• [Stored data]:
☆ ☆ ☆ ☆ ☆ ☆ ☆

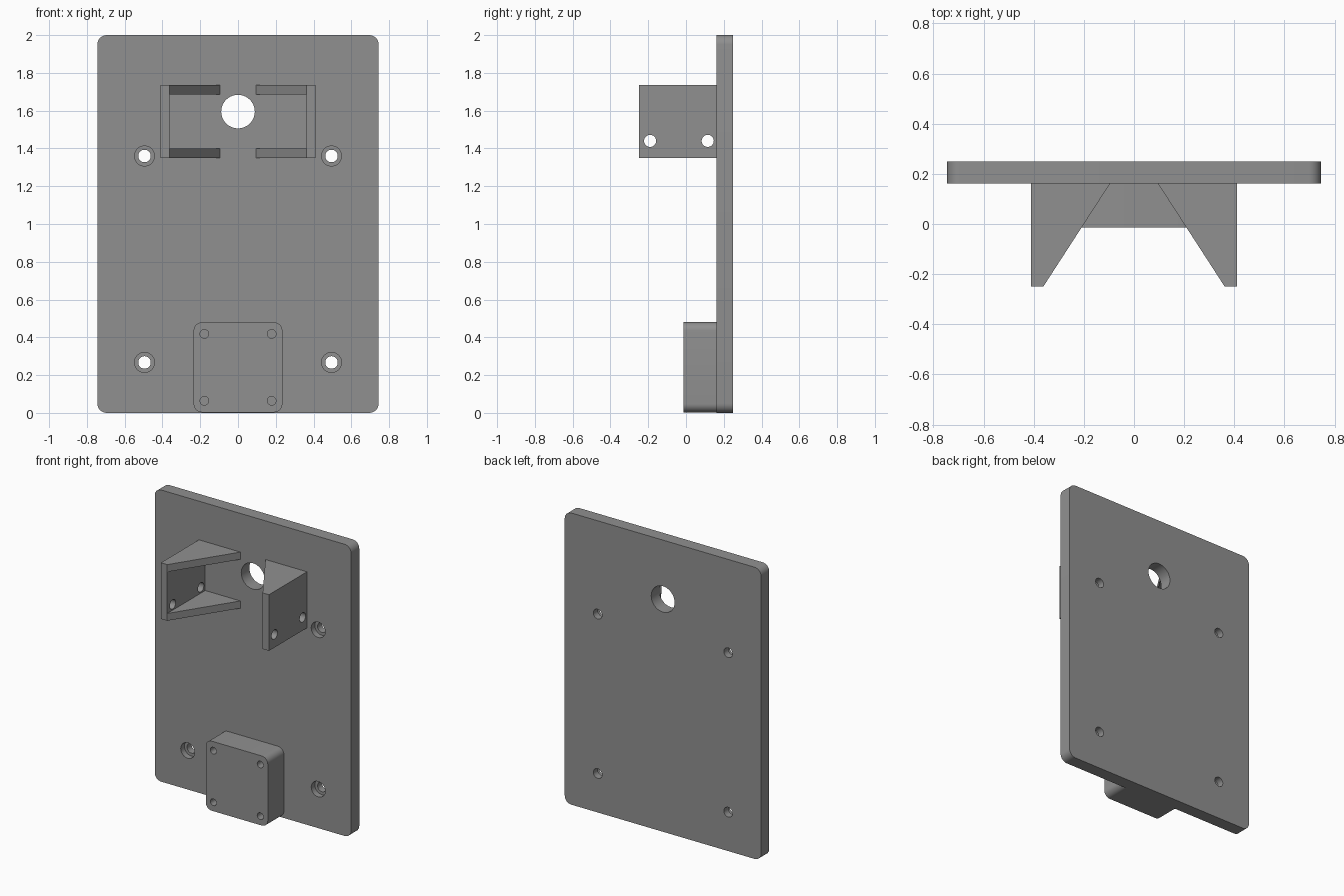
import bpy, bmesh, math
from mathutils import Vector

if "Cube" in bpy.data.objects:
    bpy.data.objects.remove(bpy.data.objects["Cube"])

grey = bpy.data.materials.new("mid grey")
grey.diffuse_color = (0.28, 0.28, 0.28, 1)
grey.use_nodes = True
grey.node_tree.nodes["Principled BSDF"].inputs["Base Color"].default_value = grey.diffuse_color


def prism(name, points, axis, start, end):
    """Extrude a flat profile along y (points are x, z), z (x, y) or x (y, z)."""
    place = {"x": lambda a, b: (start, a, b),
             "y": lambda a, b: (a, start, b),
             "z": lambda a, b: (a, b, start)}[axis]
    bm = bmesh.new()
    face = bm.faces.new([bm.verts.new(place(a, b)) for a, b in points])
    grown = bmesh.ops.extrude_face_region(bm, geom=[face])["geom"]
    shift = Vector([(end - start) if axis == k else 0 for k in "xyz"])
    bmesh.ops.translate(bm, vec=shift,
                        verts=[v for v in grown if isinstance(v, bmesh.types.BMVert)])
    bmesh.ops.recalc_face_normals(bm, faces=bm.faces)
    mesh = bpy.data.meshes.new(name)
    bm.to_mesh(mesh)
    bm.free()
    mesh.materials.append(grey)
    obj = bpy.data.objects.new(name, mesh)
    bpy.context.collection.objects.link(obj)
    return obj


def rounded(x0, x1, z0, z1, r, steps=8):
    """Rectangle profile with rounded corners."""
    pts = []
    for i, (cx, cz) in enumerate([(x1 - r, z1 - r), (x0 + r, z1 - r),
                                  (x0 + r, z0 + r), (x1 - r, z0 + r)]):
        for k in range(steps + 1):
            a = math.pi / 2 * (i + k / steps)
            pts.append((cx + r * math.cos(a), cz + r * math.sin(a)))
    return pts


def circle(a, b, r, n=40):
    return [(a + r * math.cos(2 * math.pi * i / n),
             b + r * math.sin(2 * math.pi * i / n)) for i in range(n)]


def activate(obj):
    bpy.ops.object.select_all(action="DESELECT")
    obj.select_set(True)
    bpy.context.view_layer.objects.active = obj


def cut(obj, points, axis, start, end):
    """Subtract an extruded profile."""
    cutter = prism("cutter", points, axis, start, end)
    activate(obj)
    mod = obj.modifiers.new("cut", "BOOLEAN")
    mod.operation, mod.solver, mod.object = "DIFFERENCE", "EXACT", cutter
    bpy.ops.object.modifier_apply(modifier=mod.name)
    bpy.data.objects.remove(cutter)


def smooth(obj):
    activate(obj)
    bpy.ops.object.shade_smooth_by_angle(angle=math.radians(30))


FRONT, BACK = 0.162, 0.25

# Back plate with a cable hole and four counterbored screw holes
plate = prism("back_plate", rounded(-0.745, 0.745, 0, 2, 0.05), "y", FRONT, BACK)
cut(plate, circle(0, 1.595, 0.089), "y", 0, 0.4)
for x in (-0.495, 0.495):
    for z in (0.267, 1.36):
        cut(plate, circle(x, z, 0.033), "y", 0, 0.4)
        cut(plate, circle(x, z, 0.053), "y", 0, FRONT + 0.04)
smooth(plate)

# Square boss at the bottom with four blind holes
boss = prism("lower_boss", rounded(-0.235, 0.235, 0.003, 0.48, 0.045), "y", -0.013, FRONT)
for x in (-0.178, 0.178):
    for z in (0.064, 0.418):
        cut(boss, circle(x, z, 0.023), "y", -0.1, 0.12)
smooth(boss)

# Pair of side brackets: wall with two sloped gussets and two pin holes
bracket = prism("side_brackets", [(0.41, FRONT), (0.41, -0.25), (0.362, -0.25), (0.095, FRONT)],
                "z", 1.35, 1.735)
cut(bracket, [(0, 1.4), (0.362, 1.4), (0.362, 1.685), (0, 1.685)], "y", -0.4, 0.3)
for y in (-0.19, 0.115):
    cut(bracket, circle(y, 1.44, 0.032), "x", 0.3, 0.5)
smooth(bracket)
mirror = bracket.modifiers.new("mirror", "MIRROR")
mirror.use_axis = (True, False, False)
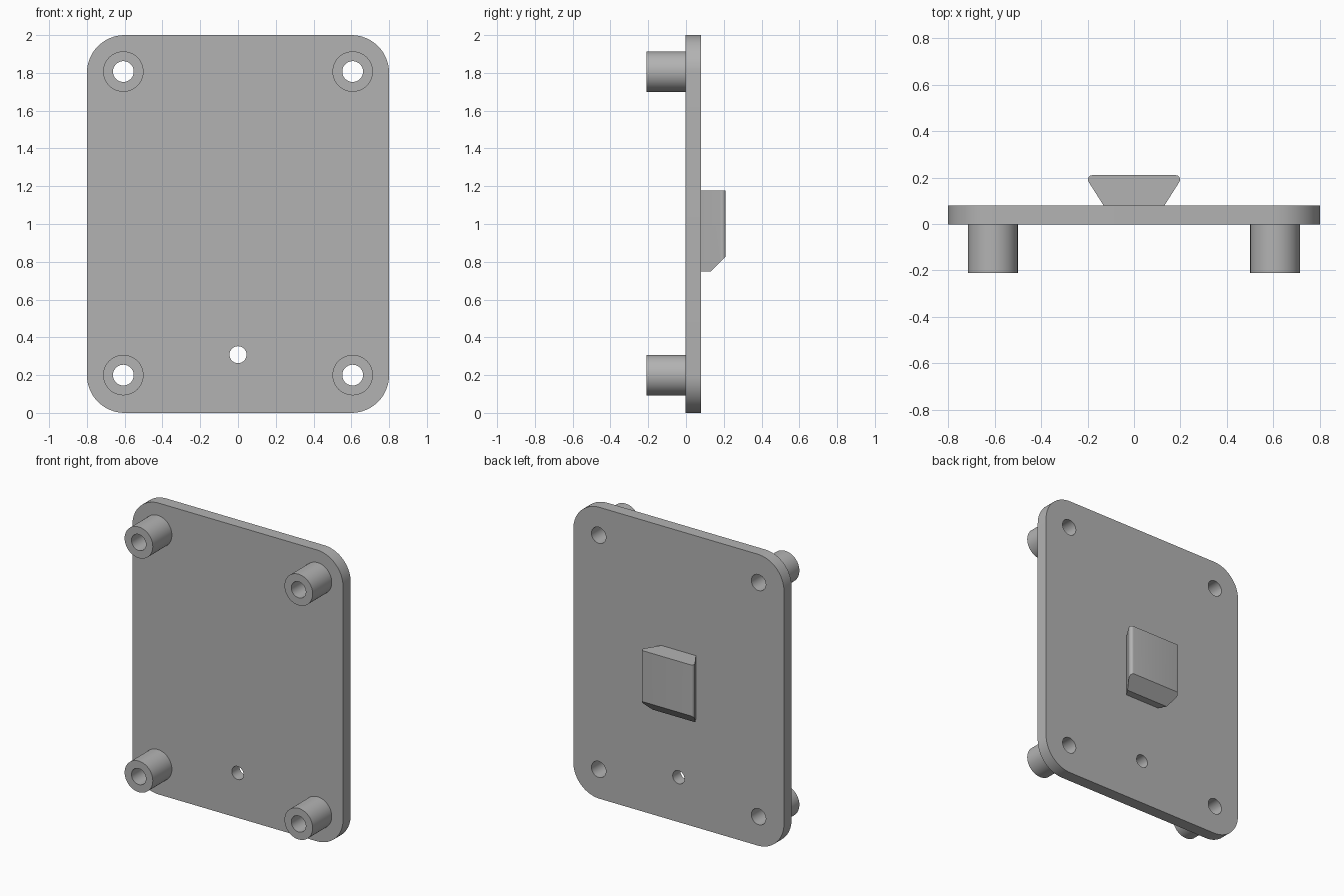
import bpy
import bmesh
from math import cos, sin, radians
from mathutils import Vector

cube = bpy.data.objects.get("Cube")
if cube:
    bpy.data.objects.remove(cube, do_unlink=True)

GREY = (0.45, 0.45, 0.45, 1)
grey = bpy.data.materials.new("plain grey")
grey.use_nodes = True
grey.diffuse_color = GREY
grey.node_tree.nodes["Principled BSDF"].inputs["Base Color"].default_value = GREY


def arc(cx, cy, r, start, end, steps):
    """Points along an arc, angles in degrees."""
    angles = [radians(start + (end - start) * i / steps) for i in range(steps + 1)]
    return [(cx + r * cos(a), cy + r * sin(a)) for a in angles]


def circle(cx, cy, r, sides=48):
    return arc(cx, cy, r, 0, 360, sides)[:-1]


def prism(loops, axis, low, high):
    """Extrude an outline (the first loop) with holes (other loops) along axis."""
    bm = bmesh.new()
    for loop in loops:
        verts = [bm.verts.new((u, low, v) if axis == "Y" else (u, v, low)) for u, v in loop]
        for a, b in zip(verts, verts[1:] + verts[:1]):
            bm.edges.new((a, b))
    direction = Vector((0, 1, 0) if axis == "Y" else (0, 0, 1))
    bmesh.ops.triangle_fill(bm, edges=bm.edges[:], use_beauty=True, normal=-direction)
    grown = bmesh.ops.extrude_face_region(bm, geom=bm.faces[:], use_keep_orig=True)
    moved = [g for g in grown["geom"] if isinstance(g, bmesh.types.BMVert)]
    bmesh.ops.translate(bm, verts=moved, vec=direction * (high - low))
    bmesh.ops.recalc_face_normals(bm, faces=bm.faces[:])
    return bm


def add_object(name, bm):
    mesh = bpy.data.meshes.new(name)
    bm.to_mesh(mesh)
    bm.free()
    mesh.materials.append(grey)
    obj = bpy.data.objects.new(name, mesh)
    bpy.context.collection.objects.link(obj)
    bpy.ops.object.select_all(action="DESELECT")
    obj.select_set(True)
    bpy.context.view_layer.objects.active = obj
    bpy.ops.object.shade_smooth_by_angle(angle=radians(30))
    return obj


FRONT, BACK = -0.003, 0.08
TIP = 0.21
HOLE, BOSS = 0.055, 0.107
corners = {
    "lower_right": (-0.607, 0.2), "lower_left": (0.607, 0.2),
    "upper_right": (-0.607, 1.807), "upper_left": (0.607, 1.807),
}

# Rounded plate with four corner holes and a small lower hole
outline = []
for i, (cx, cz) in enumerate([(0.6, 1.8), (-0.6, 1.8), (-0.6, 0.2), (0.6, 0.2)]):
    outline += arc(cx, cz, 0.2, 90 * i, 90 * i + 90, 16)
holes = [circle(x, z, HOLE) for x, z in corners.values()]
holes.append(circle(0, 0.308, 0.045))
add_object("plate", prism([outline] + holes, "Y", FRONT, BACK))

# Hollow standoffs on the front
for name, (x, z) in corners.items():
    add_object(name + "_standoff",
               prism([circle(x, z, BOSS), circle(x, z, HOLE)], "Y", -TIP, FRONT))

# Dovetail block on the back, with rounded outer corners
half = [(0.131, BACK)] + arc(0.179, TIP - 0.019, 0.019, -32.6, 90, 8)
profile = half + [(-x, y) for x, y in reversed(half)]
block = prism([profile], "Z", 0.748, 1.178)

# Sloping cut along the block's lower outer edge
cut = bmesh.ops.bisect_plane(
    block, geom=block.verts[:] + block.edges[:] + block.faces[:],
    plane_co=(0, 0.13, 0.748), plane_no=(0, 1, -1), clear_outer=True)
rim = [e for e in block.edges if e.is_boundary]
bmesh.ops.contextual_create(block, geom=rim)
bmesh.ops.recalc_face_normals(block, faces=block.faces[:])
add_object("dovetail_block", block)
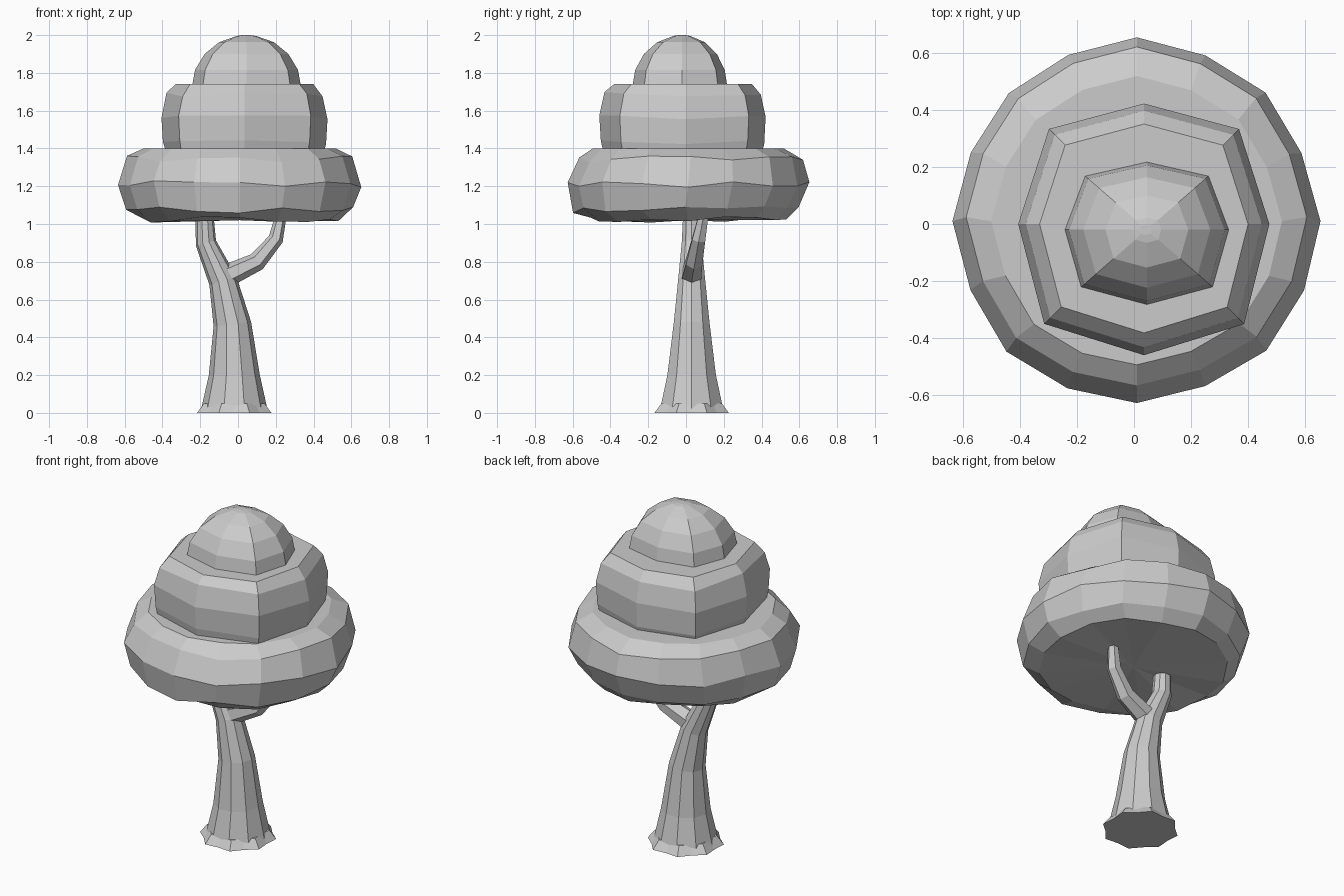
import bpy, bmesh, math, random
from mathutils import Vector

random.seed(8)
UP = Vector((0, 0, 1))

cube = bpy.data.objects.get("Cube")
if cube:
    bpy.data.objects.remove(cube)

grey = bpy.data.materials.new("plain grey")
grey.use_nodes = True
tone = (0.6, 0.6, 0.6, 1)
grey.diffuse_color = tone
grey.node_tree.nodes["Principled BSDF"].inputs["Base Color"].default_value = tone


def loft(name, rings, sides, corner=1.0, wobble=0.0, skew=0.0, depth=1.0):
    """Skin rings of (centre, radius, direction).

    corner scales every other side, skew widens the front, depth scales y,
    and wobble makes all but the last ring uneven."""
    bm = bmesh.new()
    outline = []
    for i in range(sides):
        angle = math.tau * i / sides
        size = (corner if i % 2 else 1) - skew * math.sin(angle)
        size += random.uniform(-wobble, wobble) / 2
        outline.append(Vector((math.cos(angle), depth * math.sin(angle), 0)) * size)
    loops = []
    for centre, radius, direction in rings:
        turn = UP.rotation_difference(direction)
        uneven = wobble if len(loops) < len(rings) - 1 else 0
        loops.append([bm.verts.new(centre + turn @ (point * radius)
                                   + UP * random.uniform(-uneven, uneven))
                      for point in outline])
    for low, high in zip(loops, loops[1:]):
        for i in range(sides):
            j = (i + 1) % sides
            bm.faces.new((low[i], low[j], high[j], high[i]))

    # Fan both ends around a hub so that uneven rims stay clean
    for ring, loop in ((rings[0], loops[0]), (rings[-1], loops[-1])):
        hub = bm.verts.new(ring[0])
        for i in range(sides):
            bm.faces.new((hub, loop[i - 1], loop[i]))
    bmesh.ops.recalc_face_normals(bm, faces=bm.faces)

    mesh = bpy.data.meshes.new(name)
    bm.to_mesh(mesh)
    bm.free()
    mesh.materials.append(grey)
    obj = bpy.data.objects.new(name, mesh)
    bpy.context.collection.objects.link(obj)


def limb(name, path, sides, lean=0.0):
    """Tapered limb through (x, z, radius) points, leaning backwards as it rises."""
    start = path[0][1]
    centres = [Vector((x, 0.03 + lean * (z - start), z)) for x, z, radius in path]
    rings = []
    for i, centre in enumerate(centres):
        before = centres[max(i - 1, 0)]
        after = centres[min(i + 1, len(centres) - 1)]
        rings.append((centre, path[i][2], after - before))
    loft(name, rings, sides)


def tier(name, centre, radius, half_height, sides, under, over, drift, **style):
    """Boxy layer of leaves that narrows by under at its foot and over at its rim.

    drift pushes the lower shoulder forward and the upper shoulder back."""
    rings = []
    for step in range(-2, 3):
        t = math.sin(step * math.pi / 4)
        narrow = (under if t < 0 else over) * abs(t) ** 3
        shift = Vector((0, drift * t * (1 - t * t), half_height * t))
        rings.append((centre + shift, radius * (1 - narrow), UP))
    loft(name, rings, sides, **style)


# Flared, scalloped root foot
foot = Vector((-0.02, 0.03, 0))
loft("trunk_foot", [(foot, 0.19, UP), (foot + UP * 0.05, 0.155, UP)], 16, corner=1.12)

# Trunk leaning into the right-hand fork, and the branch on the other side
limb("trunk", [(-0.02, 0, 0.18), (-0.02, 0.2, 0.135), (-0.03, 0.47, 0.1),
               (-0.08, 0.7, 0.075), (-0.17, 0.9, 0.055), (-0.18, 1.1, 0.045)], 10)
limb("side_branch", [(-0.05, 0.73, 0.06), (0.1, 0.8, 0.05),
                     (0.2, 0.92, 0.04), (0.24, 1.1, 0.025)], 6, lean=0.2)

# Wide round tier, then a squarish one
tier("lower_leaves", Vector((0.01, 0.01, 1.21)), 0.64, 0.19, 16,
     under=0.19, over=0.21, drift=0.04, corner=0.98, wobble=0.02)
tier("middle_leaves", Vector((0.035, 0, 1.56)), 0.44, 0.18, 8,
     under=0.05, over=0.17, drift=0, corner=1.1, wobble=0.015, skew=0.04)

# Domed crown, following a quarter ellipse
crown = []
for step in range(5):
    angle = math.radians(20 * step)
    centre = Vector((0.045, -0.02, 1.72 + 0.28 * math.sin(angle)))
    crown.append((centre, 0.29 * math.cos(angle), UP))
crown.append((Vector((0.04, -0.02, 2)), 0.02, UP))
loft("top_leaves", crown, 8, corner=1.1, skew=0.05, depth=0.87)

☆ ☆ ☆ ☆ ☆ ☆ ☆

• [What you are asked to do]: Pictures are to be left out, and the lines from the beginning of the records through the line with "mod.operation, mod.solver, mod.object" are to be printed exactly, with nothing added.

• [Response to this task]:
import bpy, bmesh, math
from mathutils import Vector

if "Cube" in bpy.data.objects:
    bpy.data.objects.remove(bpy.data.objects["Cube"])

grey = bpy.data.materials.new("mid grey")
grey.diffuse_color = (0.28, 0.28, 0.28, 1)
grey.use_nodes = True
grey.node_tree.nodes["Principled BSDF"].inputs["Base Color"].default_value = grey.diffuse_color


def prism(name, points, axis, start, end):
    """Extrude a flat profile along y (points are x, z), z (x, y) or x (y, z)."""
    place = {"x": lambda a, b: (start, a, b),
             "y": lambda a, b: (a, start, b),
             "z": lambda a, b: (a, b, start)}[axis]
    bm = bmesh.new()
    face = bm.faces.new([bm.verts.new(place(a, b)) for a, b in points])
    grown = bmesh.ops.extrude_face_region(bm, geom=[face])["geom"]
    shift = Vector([(end - start) if axis == k else 0 for k in "xyz"])
    bmesh.ops.translate(bm, vec=shift,
                        verts=[v for v in grown if isinstance(v, bmesh.types.BMVert)])
    bmesh.ops.recalc_face_normals(bm, faces=bm.faces)
    mesh = bpy.data.meshes.new(name)
    bm.to_mesh(mesh)
    bm.free()
    mesh.materials.append(grey)
    obj = bpy.data.objects.new(name, mesh)
    bpy.context.collection.objects.link(obj)
    return obj


def rounded(x0, x1, z0, z1, r, steps=8):
    """Rectangle profile with rounded corners."""
    pts = []
    for i, (cx, cz) in enumerate([(x1 - r, z1 - r), (x0 + r, z1 - r),
                                  (x0 + r, z0 + r), (x1 - r, z0 + r)]):
        for k in range(steps + 1):
            a = math.pi / 2 * (i + k / steps)
            pts.append((cx + r * math.cos(a), cz + r * math.sin(a)))
    return pts


def circle(a, b, r, n=40):
    return [(a + r * math.cos(2 * math.pi * i / n),
             b + r * math.sin(2 * math.pi * i / n)) for i in range(n)]


def activate(obj):
    bpy.ops.object.select_all(action="DESELECT")
    obj.select_set(True)
    bpy.context.view_layer.objects.active = obj


def cut(obj, points, axis, start, end):
    """Subtract an extruded profile."""
    cutter = prism("cutter", points, axis, start, end)
    activate(obj)
    mod = obj.modifiers.new("cut", "BOOLEAN")
    mod.operation, mod.solver, mod.object = "DIFFERENCE", "EXACT", cutter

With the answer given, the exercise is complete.